August 29, 2017 - 11:06
She believes she has lost her powers, but soon realizes there is more to it than that. All this in the face of the kidnapping of John Henry Irons’ nephew. John Henry’s brother Zeke is determined to get his son back, at any cost. But can Lana and John Henry save Zeke from his own destructive tendencies? Or will the villain Skyhook claim another member of the Irons family?
The artwork is first rate, except for one sequence when Photoshop clearly becomes a crutch, rather than a tool. I’ve enjoyed both Segovia’s and Thibert’s artwork, and they make an excellent pairing.
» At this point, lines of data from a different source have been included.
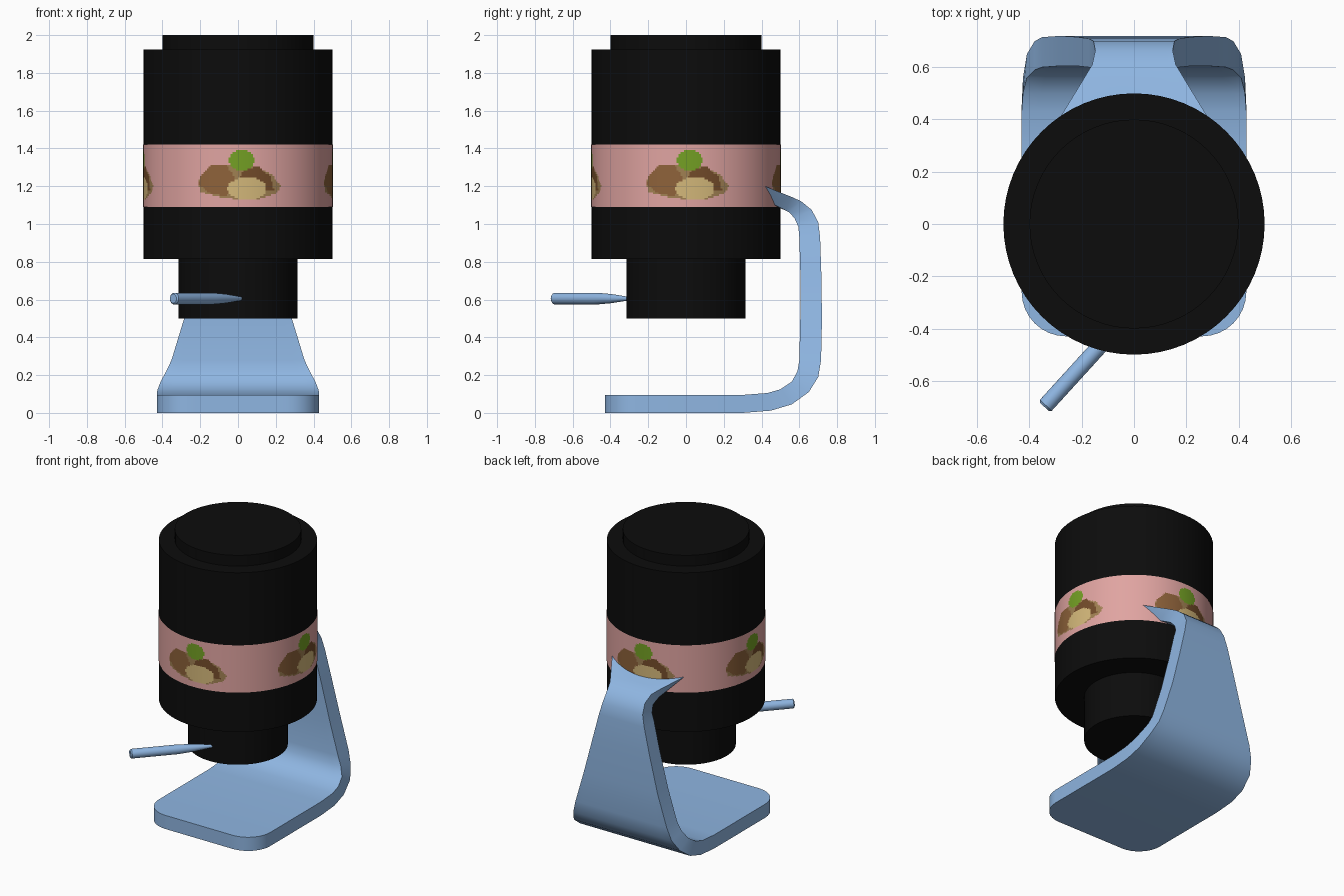
import bpy, bmesh, math
from mathutils import Vector

if "Cube" in bpy.data.objects:
    bpy.data.objects.remove(bpy.data.objects["Cube"])


def material(name, r, g, b):
    lin = [(c / 255 / 12.92) if c < 11 else ((c / 255 + 0.055) / 1.055) ** 2.4 for c in (r, g, b)]
    m = bpy.data.materials.new(name)
    m.diffuse_color = (*lin, 1)
    m.use_nodes = True
    m.node_tree.nodes["Principled BSDF"].inputs["Base Color"].default_value = m.diffuse_color
    return m


BLACK = material("black", 12, 12, 12)
BLUE = material("light blue", 143, 182, 226)
PINK = material("pink", 224, 164, 161)
OLIVE = material("olive brown", 160, 128, 82)
BROWN = material("nut brown", 142, 98, 58)
DARK = material("dark brown", 116, 76, 42)
TAN = material("kernel tan", 212, 184, 122)
GREEN = material("leaf green", 116, 160, 36)


def finish(name, bm, mats, angle=35):
    bmesh.ops.recalc_face_normals(bm, faces=bm.faces)
    me = bpy.data.meshes.new(name)
    bm.to_mesh(me)
    bm.free()
    for m in mats:
        me.materials.append(m)
    me.shade_smooth()
    me.set_sharp_from_angle(angle=math.radians(angle))
    ob = bpy.data.objects.new(name, me)
    bpy.context.collection.objects.link(ob)
    return ob


def lathe(name, profile, mat, sides):
    """Revolve (radius, z) points about z, with flat caps at both ends."""
    bm = bmesh.new()
    rings = [[bm.verts.new((r * math.cos(math.tau * i / sides), r * math.sin(math.tau * i / sides), z))
              for i in range(sides)] for r, z in profile]
    for a, b in zip(rings, rings[1:]):
        for i in range(sides):
            j = (i + 1) % sides
            bm.faces.new((a[i], a[j], b[j], b[i]))
    bm.faces.new(rings[0])
    bm.faces.new(rings[-1])
    return finish(name, bm, [mat])


# Body: neck, drum and lid
lathe("body", [(0.315, 0.5), (0.315, 0.815), (0.5, 0.815), (0.5, 1.925), (0.4, 1.925), (0.4, 2.0)], BLACK, 64)

# Handle: tapered rod pointing into the neck
handle_end, handle_tip = Vector((-0.343, -0.7, 0.605)), Vector((0.015, -0.307, 0.605))
axis = handle_tip - handle_end
L = axis.length
handle = lathe("handle", [(0.024, 0), (0.031, 0.008), (0.031, L * 0.58), (0.024, L * 0.78), (0.01, L)], BLUE, 20)
handle.rotation_euler = axis.to_track_quat('Z', 'Y').to_euler()
handle.location = handle_end

# Pink band with four painted nut clusters, coloured by shape tests
SHAPES = [  # (material slot, outline in x, z), painted in order
    (1, [(-0.2, 1.17), (-0.21, 1.23), (-0.15, 1.29), (0.0, 1.325), (0.11, 1.3), (0.18, 1.26),
         (0.225, 1.2), (0.2, 1.16), (0.1, 1.13), (-0.07, 1.135)]),
    (2, [(-0.21, 1.21), (-0.2, 1.25), (-0.14, 1.31), (-0.06, 1.31), (-0.02, 1.25), (-0.03, 1.17),
         (-0.07, 1.145), (-0.15, 1.165)]),
    (3, [(0.0, 1.24), (0.04, 1.29), (0.11, 1.305), (0.17, 1.25), (0.19, 1.18), (0.12, 1.17), (0.02, 1.2)]),
]


def oval(cx, cz, rx, rz):
    return [(cx + rx * math.cos(math.tau * k / 20), cz + rz * math.sin(math.tau * k / 20)) for k in range(20)]


SHAPES += [(4, oval(0.047, 1.187, 0.103, 0.062)), (5, oval(0.02, 1.337, 0.067, 0.056))]


def inside(x, z, poly):
    hit = False
    for (x1, z1), (x2, z2) in zip(poly, poly[1:] + poly[:1]):
        if (z1 > z) != (z2 > z) and x < x1 + (z - z1) * (x2 - x1) / (z2 - z1):
            hit = not hit
    return hit


bm = bmesh.new()
COLS, ROWS, Z0, Z1 = 320, 34, 1.09, 1.42
grid = [[bm.verts.new((0.502 * math.cos(math.tau * i / COLS), 0.502 * math.sin(math.tau * i / COLS),
                       Z0 + (Z1 - Z0) * j / ROWS)) for i in range(COLS)] for j in range(ROWS + 1)]
for j in range(ROWS):
    z = Z0 + (Z1 - Z0) * (j + 0.5) / ROWS
    for i in range(COLS):
        k = (i + 1) % COLS
        f = bm.faces.new((grid[j][i], grid[j][k], grid[j + 1][k], grid[j + 1][i]))
        local = (360 * (i + 0.5) / COLS + 45) % 90 - 45
        x = 0.5 * math.sin(math.radians(local))
        for slot, poly in SHAPES:
            if inside(x, z, poly):
                f.material_index = slot
finish("label_band", bm, [PINK, OLIVE, BROWN, DARK, TAN, GREEN])

# Stand: one bent plate, lofted through stations (outer y, z, inner y, z, outer and inner half width)
R = 0.17
stations = []
for k in range(9):
    a = math.pi / 2 * k / 8
    y, w = -0.43 + R * (1 - math.cos(a)), 0.43 - R + R * math.sin(a)
    stations.append((y, 0, y, 0.095, w, w))
bend = [(0.3, 0, 0.3, 0.095, 0.43), (0.45, 0.012, 0.43, 0.105, 0.43), (0.56, 0.045, 0.5, 0.125, 0.425),
        (0.65, 0.11, 0.56, 0.165, 0.41), (0.7, 0.19, 0.59, 0.22, 0.38), (0.715, 0.28, 0.6, 0.28, 0.352),
        (0.72, 0.5, 0.605, 0.5, 0.285), (0.716, 0.75, 0.605, 0.75, 0.22), (0.71, 0.93, 0.6, 0.93, 0.175),
        (0.7, 1.01, 0.595, 0.985, 0.155), (0.665, 1.075, 0.575, 1.03, 0.148), (0.61, 1.12, 0.548, 1.06, 0.16)]
stations += [s + (s[4],) for s in bend]
stations.append((0.56, 1.143, 0.525, 1.073, 0.19, 0.165))
N = 12
bm = bmesh.new()
loops = []
for yo, zo, yi, zi, wo, wi in stations:
    u = [2 * i / N - 1 for i in range(N + 1)]
    loops.append([bm.verts.new((wo * t, yo, zo)) for t in u] + [bm.verts.new((-wi * t, yi, zi)) for t in u])
# last station hugs the drum and flares into two horns
end = []
for w, z, rise in ((0.28, 1.165, 0.037), (-0.18, 1.083, 0.02)):
    for i in range(N + 1):
        x = w * (2 * i / N - 1)
        end.append(bm.verts.new((x, math.sqrt(0.499 ** 2 - x * x), z + rise * (x / w) ** 2)))
loops.append(end)
M = 2 * (N + 1)
for a, b in zip(loops, loops[1:]):
    for i in range(M):
        j = (i + 1) % M
        bm.faces.new((a[i], a[j], b[j], b[i]))
for lp in (loops[0], loops[-1]):
    for i in range(N):
        bm.faces.new((lp[i], lp[i + 1], lp[M - 2 - i], lp[M - 1 - i]))
finish("stand", bm, [BLUE])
As a whole, Superwoman reads somewhat like a variant on the Superman character, a novelty rather than addition to the canon. To fully understand what I mean, check out Superman #349 (July, 1980), in which superman encounters gender-bent variations of himself and his friends, courtesy of Mr. Mxyzptlk. There’s a lot of meat on this bone, but it requires reading between the lines. However, this issue of Superwoman reads like a heavily-edited story, with some sequences seemingly unrelated – or not, perhaps they pertain to events in previous issues, or those yet to come.Rating: 6/7